The increasing use of IP-based networks and online services is giving rise to security concerns at airlines, according to airline industry IT body SITA.
A SITA survey of 152 airlines claimed that migration to IP-enabled networks, the expanded use of Internet-facing self-service systems, and an increase in passenger numbers have all contributed to security concerns among airlines.
In addition, 74 percent of respondents said that migration to IP-based networks had also increased exposure to security breaches.
While only just over half of the airlines surveyed in the SITA 2007 Airline IT Trends Survey currently offer check-in over the Web, 89 percent expect to offer it within the next two years. By then, 52 percent of airlines are planning to offer self-boarding services and 76 percent plan to implement mobile phone check-in services.
"Each of these services adds new layers to the physical and IT security equation, increases security risks and poses the challenge to deliver secure services in a fast and efficient manner," the survey stated.
This survey follows the US Federal Aviation Administration (FAA) airing fears in January that Boeing's 787 Dreamliner computer systems could be hacked by passengers due to a lack of isolation between navigation systems and entertainment systems -- including Internet services offered to passengers.
According to the FAA this connectivity could result in security vulnerabilities from intentional or unintentional corruption of data and systems critical to the safety and maintenance of the airplane.

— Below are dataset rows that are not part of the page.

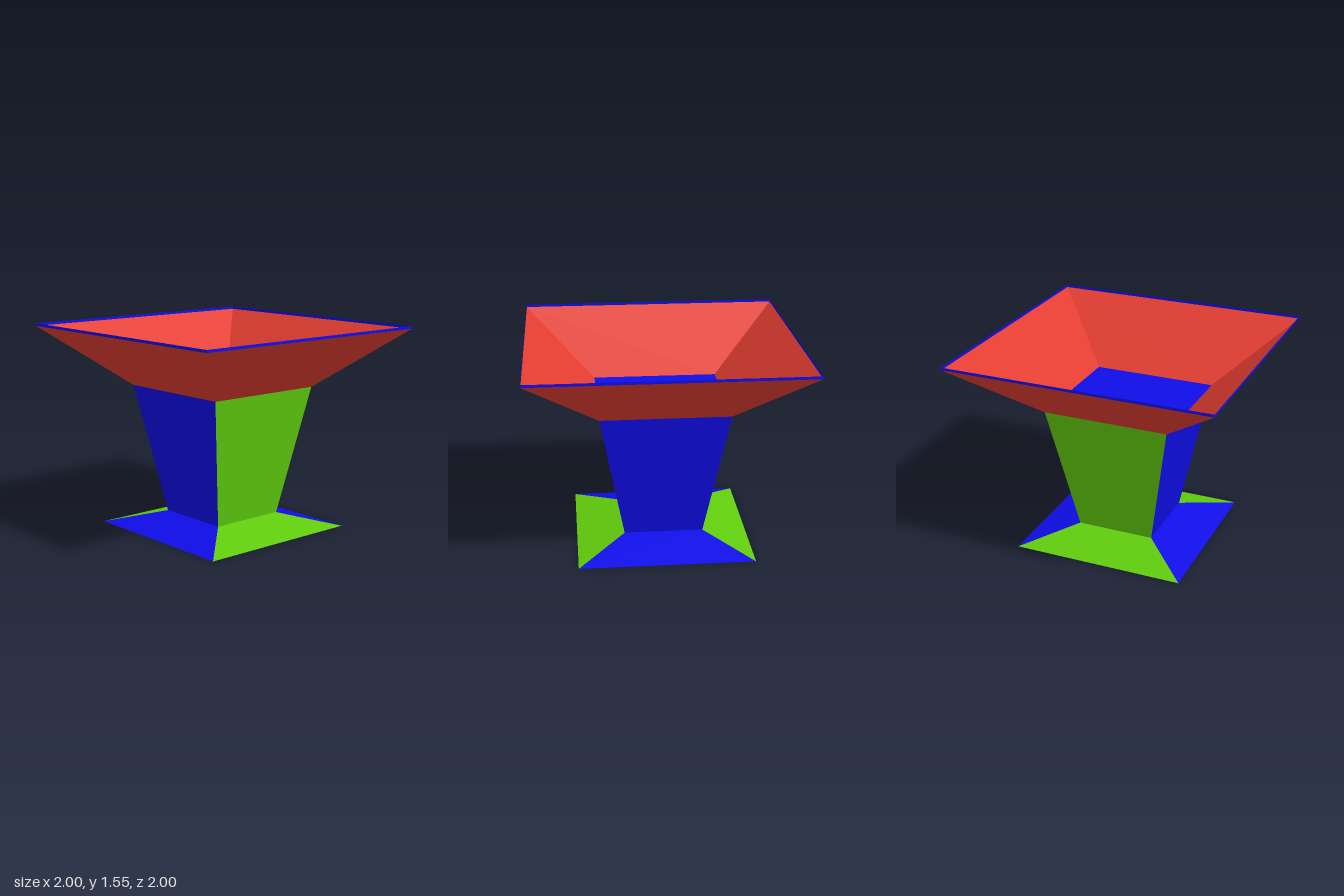
import * as THREE from 'three';

const paint = (color) => new THREE.MeshStandardMaterial({ color, flatShading: true, side: THREE.DoubleSide });

// One trapezoid panel facing +z: half-width r0 at height y0, r1 at height y1
function panel(r0, y0, r1, y1) {
  const geo = new THREE.BufferGeometry();
  geo.setAttribute('position', new THREE.Float32BufferAttribute(
    [-r0, y0, r0, r0, y0, r0, r1, y1, r1, -r1, y1, r1], 3));
  geo.setIndex([0, 1, 2, 0, 2, 3]);
  geo.computeVertexNormals();
  return geo;
}

// Four panels around the y axis; front/back and left/right may differ in colour
function squareTier(name, r0, y0, r1, y1, frontMat, sideMat) {
  const group = new THREE.Group();
  group.name = name;
  ['Front', 'Left', 'Back', 'Right'].forEach((side, i) => {
    const mesh = new THREE.Mesh(panel(r0, y0, r1, y1), i % 2 ? sideMat : frontMat);
    mesh.name = name + side;
    mesh.rotation.y = i * Math.PI / 2;
    group.add(mesh);
  });
  return group;
}

// Horizontal square plate facing up or down
function plate(name, half, y, up, mat) {
  const mesh = new THREE.Mesh(new THREE.PlaneGeometry(2 * half, 2 * half), mat);
  mesh.name = name;
  mesh.rotation.x = up ? -Math.PI / 2 : Math.PI / 2;
  mesh.position.y = y;
  return mesh;
}

export function createModel() {
  const blue = paint(0x0f0de8), green = paint(0x60cc0c), red = paint(0xe43d31);
  const model = new THREE.Group();
  model.name = 'squarePlanter';
  model.add(
    // Flared foot and tapered column
    plate('footUnderside', 0.655, 0, false, blue),
    squareTier('foot', 0.655, 0, 0.297, 0.1, blue, green),
    squareTier('column', 0.297, 0.1, 0.478, 1.085, blue, green),
    // Open flared bowl with its floor and thin rim
    plate('bowlFloor', 0.478, 1.085, true, blue),
    squareTier('bowl', 0.478, 1.085, 1, 1.53, red, red),
    squareTier('rim', 1, 1.53, 1, 1.55, blue, blue),
  );
  return model;
}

The FAA outlined special conditions regarding the design of the 787's computer networks that Boeing must meet before the aircraft can be used commercially.